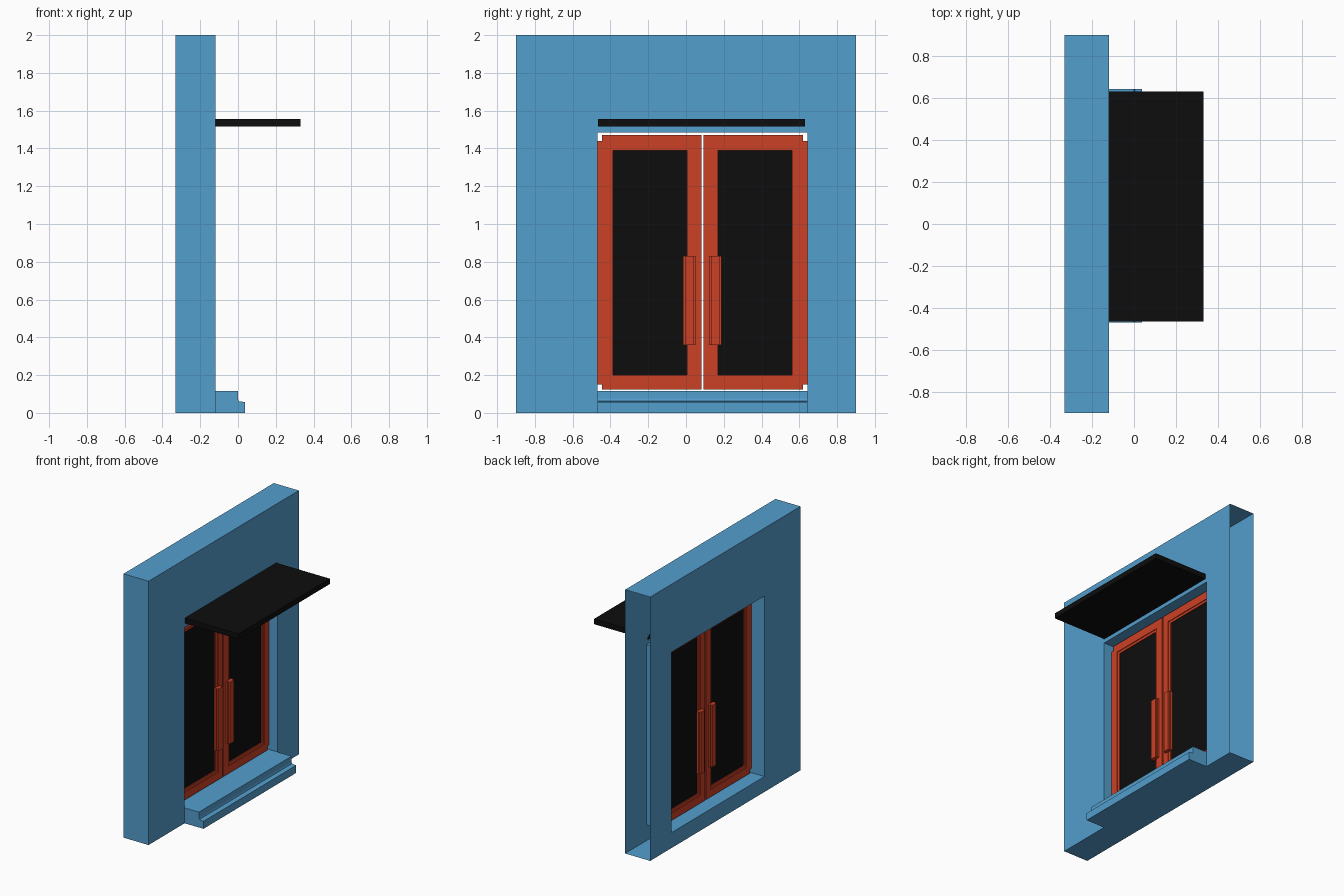
import bpy
import bmesh

cube = bpy.data.objects.get("Cube")
if cube:
    bpy.data.objects.remove(cube, do_unlink=True)


def material(name, rgb):
    mat = bpy.data.materials.new(name)
    mat.use_nodes = True
    mat.diffuse_color = (*rgb, 1)
    mat.node_tree.nodes["Principled BSDF"].inputs["Base Color"].default_value = (*rgb, 1)
    return mat


BLUE = material("wall blue", (0.087, 0.342, 0.61))
RED = material("door orange red", (0.6, 0.052, 0.018))
BLACK = material("black", (0.004, 0.004, 0.004))


def finish(name, bm, mat):
    mesh = bpy.data.meshes.new(name)
    bm.to_mesh(mesh)
    bm.free()
    mesh.materials.append(mat)
    obj = bpy.data.objects.new(name, mesh)
    bpy.context.collection.objects.link(obj)
    return obj


def box(name, x, y, z, mat):
    """Box from (min, max) ranges."""
    return prism(name, [(x[0], z[0]), (x[1], z[0]), (x[1], z[1]), (x[0], z[1])], y, mat)


def prism(name, profile, y, mat):
    """Extrude an x-z profile along y."""
    bm = bmesh.new()
    face = bm.faces.new([bm.verts.new((px, y[0], pz)) for px, pz in profile])
    ext = bmesh.ops.extrude_face_region(bm, geom=[face])["geom"]
    moved = [v for v in ext if isinstance(v, bmesh.types.BMVert)]
    bmesh.ops.translate(bm, verts=moved, vec=(0, y[1] - y[0], 0))
    bmesh.ops.recalc_face_normals(bm, faces=bm.faces)
    return finish(name, bm, mat)


def frame(name, x, outer, inner, mat, open_end=False):
    """Rectangular ring; outer and inner are (y0, y1, z0, z1)."""
    bm = bmesh.new()

    def loop(px, r):
        corners = ((r[0], r[2]), (r[1], r[2]), (r[1], r[3]), (r[0], r[3]))
        return [bm.verts.new((px, py, pz)) for py, pz in corners]

    loops = [loop(x[1], outer), loop(x[1], inner), loop(x[0], inner), loop(x[0], outer)]
    for k in range(4):
        a, b = loops[k], loops[(k + 1) % 4]
        for i in range(4):
            j = (i + 1) % 4
            bm.faces.new((a[i], a[j], b[j], b[i]))
    bmesh.ops.recalc_face_normals(bm, faces=bm.faces)
    if open_end:
        end = [f for f in bm.faces if all(abs(v.co.y - outer[1]) < 1e-4 for v in f.verts)]
        bmesh.ops.delete(bm, geom=end, context='FACES_ONLY')
    return finish(name, bm, mat)


# Hollow wall with a doorway, open at its +y end
CENTRE = 0.087
HALF = 0.555
LEFT, RIGHT = CENTRE - HALF, CENTRE + HALF
frame("wall", (-0.33, -0.12), (-0.9, 0.9, 0, 2), (LEFT, RIGHT, 0.117, 1.485), BLUE, open_end=True)

# Stepped threshold
prism("threshold_step", [(-0.12, 0), (0.038, 0), (0.038, 0.057), (0.004, 0.062),
                         (0, 0.075), (0, 0.117), (-0.12, 0.117)], (LEFT, RIGHT), BLUE)

# Flat canopy
box("canopy", (-0.12, 0.33), (-0.465, 0.63), (1.515, 1.555), BLACK)

# Pair of doors, mirrored about the centre of the doorway
MID = -0.205
for side, label in ((-1, "right"), (1, "left")):
    def span(a, b):
        return tuple(sorted((CENTRE + side * a, CENTRE + side * b)))

    def depth(d):
        return (MID - d, MID + d)

    leaf = (*span(0.006, 0.532), 0.123, 1.47)
    moulding = (*span(0.061, 0.493), 0.18, 1.408)
    pane = (*span(0.082, 0.474), 0.2, 1.39)
    frame(label + "_door_frame", depth(0.02), leaf, moulding, RED)
    frame(label + "_door_moulding", depth(0.014), moulding, pane, RED)
    box(label + "_door_glass", depth(0.006), pane[:2], pane[2:], BLACK)
    box(label + "_hinge_strip", depth(0.015), span(0.532, HALF), (0.15, 1.44), RED)

    # Pull handles on both faces of the door
    for face, place in ((1, "front"), (-1, "back")):
        def reach(a, b):
            return tuple(sorted((MID + face * a, MID + face * b)))

        name = f"{label}_{place}_handle"
        box(name + "_plate", reach(0.014, 0.032), span(0.036, 0.102), (0.36, 0.83), RED)
        box(name + "_grip", reach(0.032, 0.045), span(0.047, 0.091), (0.36, 0.83), RED)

**Action item**
Copy out every line of the entries where the string "frame" shows up.

**Written response**
def frame(name, x, outer, inner, mat, open_end=False):
frame("wall", (-0.33, -0.12), (-0.9, 0.9, 0, 2), (LEFT, RIGHT, 0.117, 1.485), BLUE, open_end=True)
    frame(label + "_door_frame", depth(0.02), leaf, moulding, RED)
    frame(label + "_door_moulding", depth(0.014), moulding, pane, RED)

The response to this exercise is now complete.